§ **Assignment**: Where the listing below reaches the line containing "bm.faces.new((a[i], a[j], b[j], b[i]))", start writing out lines exactly, and stop once the line containing "# Open flared dish resting on the niche floor" has been written.

§ **The data**:
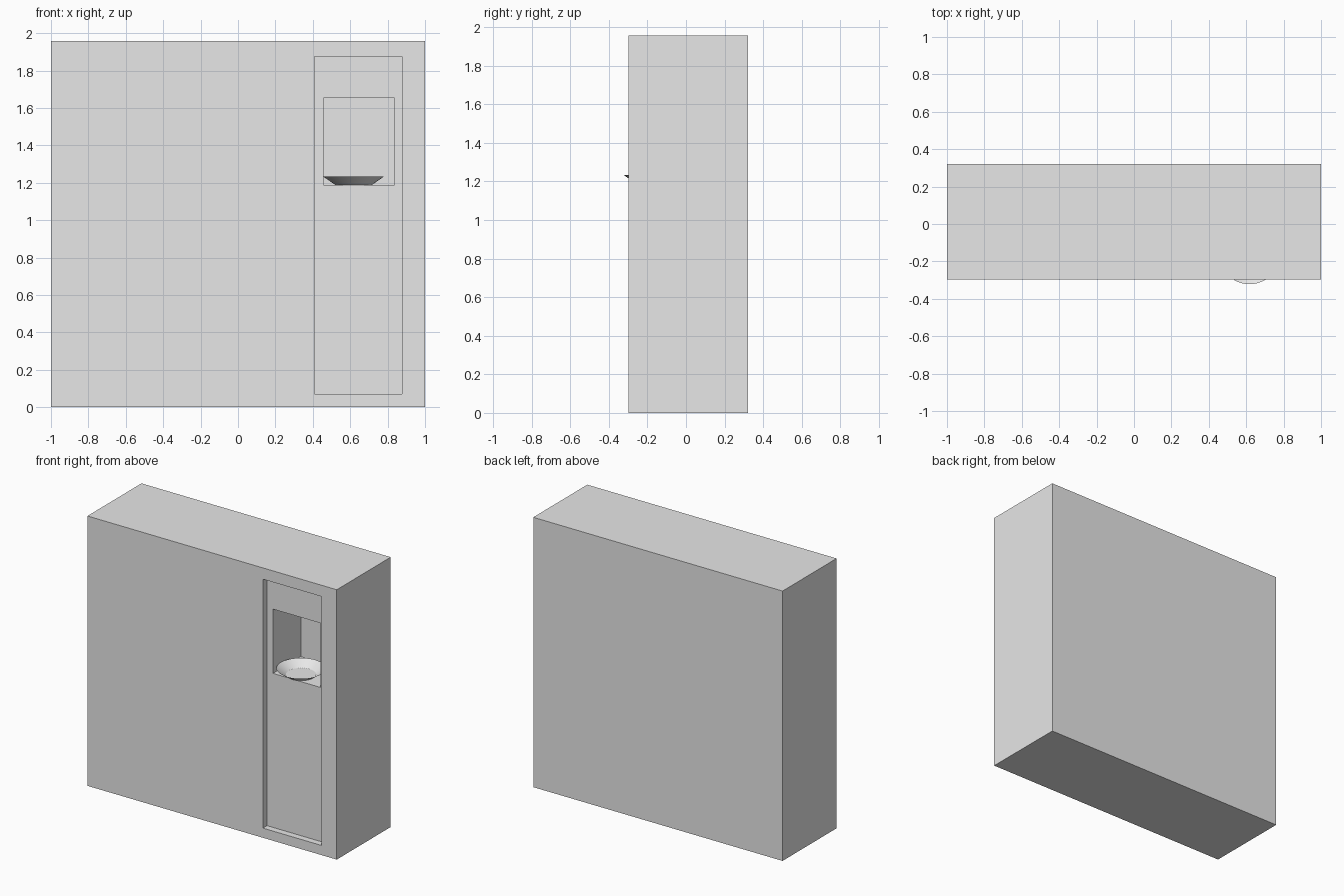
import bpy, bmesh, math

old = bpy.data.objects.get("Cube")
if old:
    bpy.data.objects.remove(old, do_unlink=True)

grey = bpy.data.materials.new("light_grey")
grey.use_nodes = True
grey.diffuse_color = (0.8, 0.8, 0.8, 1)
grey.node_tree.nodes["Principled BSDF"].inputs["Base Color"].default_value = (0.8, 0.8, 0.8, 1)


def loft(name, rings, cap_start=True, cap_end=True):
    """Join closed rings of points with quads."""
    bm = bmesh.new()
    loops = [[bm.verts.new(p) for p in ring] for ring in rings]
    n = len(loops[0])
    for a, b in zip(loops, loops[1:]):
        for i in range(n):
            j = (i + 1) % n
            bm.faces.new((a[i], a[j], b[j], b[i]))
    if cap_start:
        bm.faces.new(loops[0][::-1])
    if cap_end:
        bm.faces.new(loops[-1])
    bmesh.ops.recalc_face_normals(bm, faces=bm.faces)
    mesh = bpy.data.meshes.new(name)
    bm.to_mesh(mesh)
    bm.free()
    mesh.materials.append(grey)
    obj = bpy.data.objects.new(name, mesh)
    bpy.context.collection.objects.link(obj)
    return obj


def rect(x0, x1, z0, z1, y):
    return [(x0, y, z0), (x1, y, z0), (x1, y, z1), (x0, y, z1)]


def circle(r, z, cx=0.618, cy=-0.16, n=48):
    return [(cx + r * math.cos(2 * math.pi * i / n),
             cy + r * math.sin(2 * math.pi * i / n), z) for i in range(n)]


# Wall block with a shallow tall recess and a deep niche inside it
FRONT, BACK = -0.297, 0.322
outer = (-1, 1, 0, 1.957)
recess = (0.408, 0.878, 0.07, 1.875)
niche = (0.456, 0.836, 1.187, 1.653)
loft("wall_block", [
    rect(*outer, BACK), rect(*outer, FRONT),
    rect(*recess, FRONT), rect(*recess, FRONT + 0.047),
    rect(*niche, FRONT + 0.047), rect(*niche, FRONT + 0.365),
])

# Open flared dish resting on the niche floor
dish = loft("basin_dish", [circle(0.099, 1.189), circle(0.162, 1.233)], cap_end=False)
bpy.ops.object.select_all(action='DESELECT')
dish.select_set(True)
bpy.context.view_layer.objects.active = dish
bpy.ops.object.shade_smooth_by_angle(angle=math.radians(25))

§ **Answer area**:
            bm.faces.new((a[i], a[j], b[j], b[i]))
    if cap_start:
        bm.faces.new(loops[0][::-1])
    if cap_end:
        bm.faces.new(loops[-1])
    bmesh.ops.recalc_face_normals(bm, faces=bm.faces)
    mesh = bpy.data.meshes.new(name)
    bm.to_mesh(mesh)
    bm.free()
    mesh.materials.append(grey)
    obj = bpy.data.objects.new(name, mesh)
    bpy.context.collection.objects.link(obj)
    return obj


def rect(x0, x1, z0, z1, y):
    return [(x0, y, z0), (x1, y, z0), (x1, y, z1), (x0, y, z1)]


def circle(r, z, cx=0.618, cy=-0.16, n=48):
    return [(cx + r * math.cos(2 * math.pi * i / n),
             cy + r * math.sin(2 * math.pi * i / n), z) for i in range(n)]


# Wall block with a shallow tall recess and a deep niche inside it
FRONT, BACK = -0.297, 0.322
outer = (-1, 1, 0, 1.957)
recess = (0.408, 0.878, 0.07, 1.875)
niche = (0.456, 0.836, 1.187, 1.653)
loft("wall_block", [
    rect(*outer, BACK), rect(*outer, FRONT),
    rect(*recess, FRONT), rect(*recess, FRONT + 0.047),
    rect(*niche, FRONT + 0.047), rect(*niche, FRONT + 0.365),
])

# Open flared dish resting on the niche floor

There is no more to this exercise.